it's certainly not my list. While I wouldn't call it parochial, I would say that a lot of the books are the kind that were assigned to be read in school, which indicates a kind of incurious reader to me. Misspelling Nathanael West's name (as Nathaniel), and including two books each by Philip Roth, John Le Carre, Richard Ford and John Updike doesn't help to convince me otherwise.
But truly astonishing is the fact that only seven books by women make the list. And number 100 — Nicole Krauss' "A History of Love" — was published in 2005, so it doesn't even belong in a list that spans 1900-2000. Which would cut down the number of female authors to six.
This nonsense is why the Radcliffe list is so awesome and fun.
Previously in this category:
National Book Award: Testosteroney
Anti-feminist book critics review feminist works
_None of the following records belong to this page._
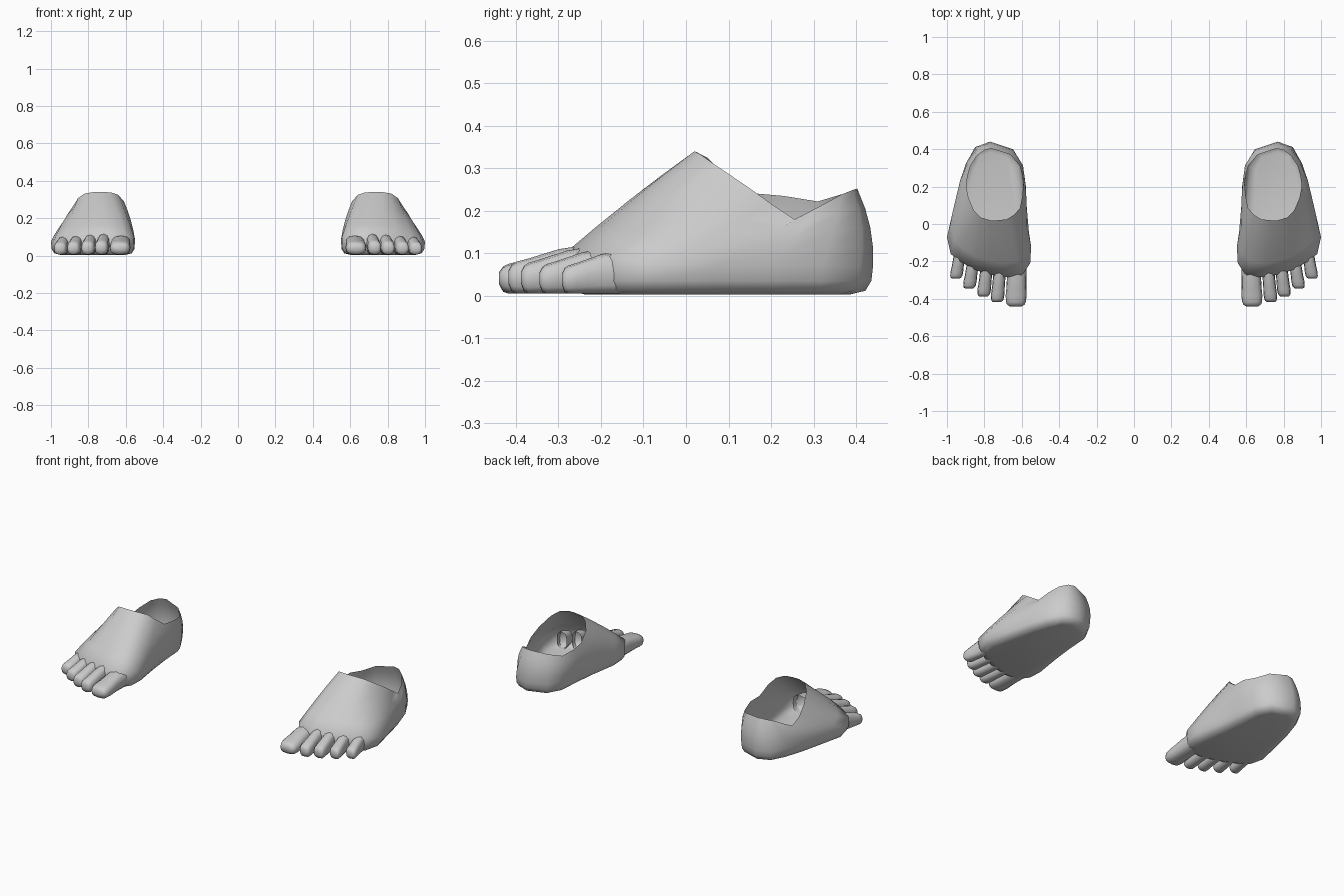
import bpy, bmesh
from math import cos, sin, pi
from mathutils import Vector

if "Cube" in bpy.data.objects:
    bpy.data.objects.remove(bpy.data.objects["Cube"])

# Plan outline of the foot (x, y) and the ankle rim point (x, y, z) above it
COLUMNS = [
    (.77, .44, .76, .403, .252), (.65, .40, .66, .37, .24), (.60, .31, .61, .31, .222),
    (.59, .17, .59, .23, .235), (.575, .04, .597, .15, .242), (.55, -.12, .61, .085, .29),
    (.555, -.21, .64, .05, .325), (.60, -.275, .68, .025, .338), (.69, -.285, .73, .02, .34),
    (.77, -.27, .77, .02, .34), (.85, -.245, .82, .035, .332), (.93, -.20, .855, .07, .307),
    (.98, -.16, .885, .14, .26), (1.0, -.07, .897, .20, .217), (.968, .07, .89, .255, .18),
    (.935, .21, .875, .31, .208), (.90, .32, .84, .365, .238), (.85, .41, .80, .395, .25),
]
# Toes: base x, tip x, base y, tip y, half width, base height
TOES = [
    (.625, .632, -.20, -.44, .056, .115), (.715, .732, -.22, -.418, .036, .122),
    (.785, .805, -.21, -.388, .036, .118), (.857, .882, -.18, -.345, .035, .113),
    (.928, .953, -.14, -.292, .034, .108),
]


def loft(name, rings, cap_first, cap_last):
    """Skin closed rings into a smooth, mirrored pair of parts."""
    bm = bmesh.new()
    loops = [[bm.verts.new(p) for p in ring] for ring in rings]
    n = len(loops[0])
    for a, b in zip(loops, loops[1:]):
        for i in range(n):
            j = (i + 1) % n
            bm.faces.new((a[i], a[j], b[j], b[i]))
    for loop, wanted in ((loops[0], cap_first), (loops[-1], cap_last)):
        if wanted:
            bm.faces.new(loop)
    bmesh.ops.recalc_face_normals(bm, faces=bm.faces)
    for f in bm.faces:
        f.smooth = True
    mesh = bpy.data.meshes.new(name)
    bm.to_mesh(mesh)
    bm.free()
    obj = bpy.data.objects.new(name, mesh)
    bpy.context.collection.objects.link(obj)
    mirror = obj.modifiers.new("other_side", 'MIRROR')
    mirror.use_mirror_merge = False
    return obj


# Foot body: flat sole, rounded edge, sloping instep and open ankle
def body_rings():
    rings = [[] for _ in range(8)]
    for x, y, rx, ry, rz in COLUMNS:
        wide = Vector((x, y, 0))
        centre = Vector((.77, max(-.12, min(.26, y)), 0))
        front = max(0, min(1, (-y - .05) / .17))
        side = (wide - centre).normalized()
        for k, (inset, z) in enumerate(((.055, .003), (.018, .012), (.004, .035))):
            p = wide - side * inset
            rings[k].append((p.x, p.y, z))
        wide.z = .07 + .03 * front
        rim = Vector((rx, ry, rz))
        for k, t in enumerate((0, .25, .5, .75, 1)):
            bulge = .012 * 4 * t * (1 - t)
            p = wide.lerp(rim, t) + side * bulge * (1 - front)
            p.z += bulge * .5 * front
            rings[3 + k].append(p)
    return rings


loft("foot_body", body_rings(), True, False)

# Toes: narrow neck, rounded pad and blunt tip
PROFILE = [(0, .92, 0, 1), (.4, .93, 0, .9), (.6, .95, 0, .8), (.76, 1, 0, .72),
           (.9, .95, 0, .66), (.96, .84, .04, .6), (1, .6, .2, .48)]


def power(v, e):
    return abs(v) ** e * (1 if v > 0 else -1)


for number, (xb, xt, yb, yt, half, height) in enumerate(TOES, 1):
    rings = []
    for t, width, low, high in PROFILE:
        bottom, top = .005 + low * height, height * high
        mid, rad = (bottom + top) / 2, (top - bottom) / 2
        cx, cy = xb + (xt - xb) * t, yb + (yt - yb) * t
        rings.append([(cx + half * width * power(cos(a), .75), cy, mid + rad * power(sin(a), .75))
                      for a in (2 * pi * i / 12 + .01 for i in range(12))])
    loft(f"toe_{number}", rings, False, True)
Times' Gender ratio improves
Pulitzers: kinda testosteroney